“It was a remarkable scene, to witness young people collectively shatter one another’s sense of social isolation.” Clint Smith for The New Yorker‘s Page-Turner blog about teaching Invisible Man to a high school class full of undocumented immigrants.
In a piece for The Atlantic, Micah Mattix responds to the 50th Anniversary Edition of Lunch Poems with a reflection on the social media-esque quality of Frank O’Hara‘s poetry. “O’Hara’s Lunch Poems—like Facebook posts or tweets—shares, saves, and re-creates the poet’s experience of the world. He addresses others in order to combat a sense of loneliness, sharing his gossipy, sometimes snarky take of modern life, his unfiltered enthusiasm, and his boredom in a direct, conversational tone.

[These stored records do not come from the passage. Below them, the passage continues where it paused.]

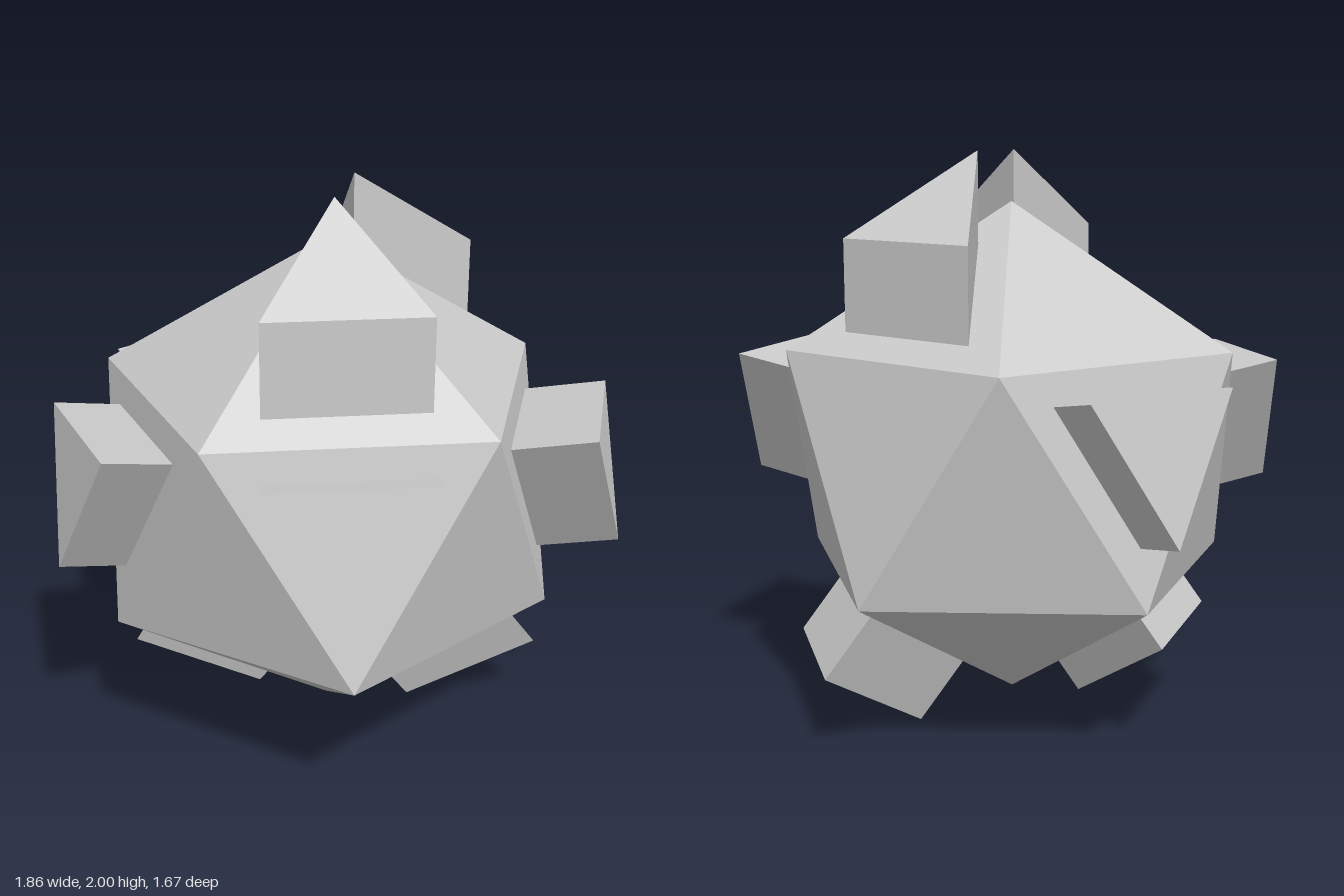
import * as THREE from 'three';
import { ConvexGeometry } from 'three/addons/geometries/ConvexGeometry.js';

const CENTER = new THREE.Vector3(0.025, 0.965, 0.04);
const RADIUS = 0.865;

export function createModel() {
  const group = new THREE.Group();
  const material = new THREE.MeshStandardMaterial({ color: 0xcccccc, flatShading: true });

  function add(name, points) {
    const mesh = new THREE.Mesh(new ConvexGeometry(points), material);
    mesh.name = name;
    group.add(mesh);
  }

  // Corners of the twenty-sided body: two poles and two rings of five
  const corner = (x, y, z) => new THREE.Vector3(x, y, z).multiplyScalar(RADIUS).add(CENTER);
  const ring = (y, start) => Array.from({ length: 5 }, (_, i) => {
    const a = start + (i * Math.PI * 2) / 5;
    return corner(Math.cos(a) * 2 / Math.sqrt(5), y, Math.sin(a) * 2 / Math.sqrt(5));
  });
  const top = corner(0, 1, 0);
  const bottom = corner(0, -1, 0);
  const upper = ring(1 / Math.sqrt(5), 0);
  const lower = ring(-1 / Math.sqrt(5), Math.PI / 5);
  add('body', [top, bottom, ...upper, ...lower]);

  // Triangular block standing on a face; it rises along the face normal unless a direction is given
  function addBlock(name, face, scale, height, direction) {
    const middle = new THREE.Vector3();
    face.forEach((p) => middle.addScaledVector(p, 1 / 3));
    const rise = (direction ? direction.clone() : middle.clone().sub(CENTER).normalize()).multiplyScalar(height);
    const base = face.map((p) => middle.clone().lerp(p, scale));
    add(name, [...base, ...base.map((p) => p.clone().add(rise))]);
  }

  // Upright blocks on the cap
  const up = new THREE.Vector3(0, 1, 0);
  addBlock('topBackBlock', [top, upper[0], upper[4]], 0.58, 0.304, up);
  addBlock('topFrontBlock', [top, upper[1], upper[2]], 0.58, 0.304, up);

  // Blocks around the middle band, each with its own height
  const band = [['frontLeftBlock', 0, 0.275], ['frontBlock', 1, 0.104], ['rightBlock', 2, 0.23], ['backBlock', 3, 0.193]];
  for (const [name, i, height] of band) {
    addBlock(name, [upper[i], upper[i + 1], lower[i]], 0.6, height);
  }

  // Blocks under the body
  addBlock('bottomLeftBlock', [bottom, lower[0], lower[4]], 0.6, 0.281);
  addBlock('bottomBackBlock', [bottom, lower[2], lower[3]], 0.6, 0.14);

  return group;
}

In short, Lunch Poems, while 50 years old, is a very 21st-century book.”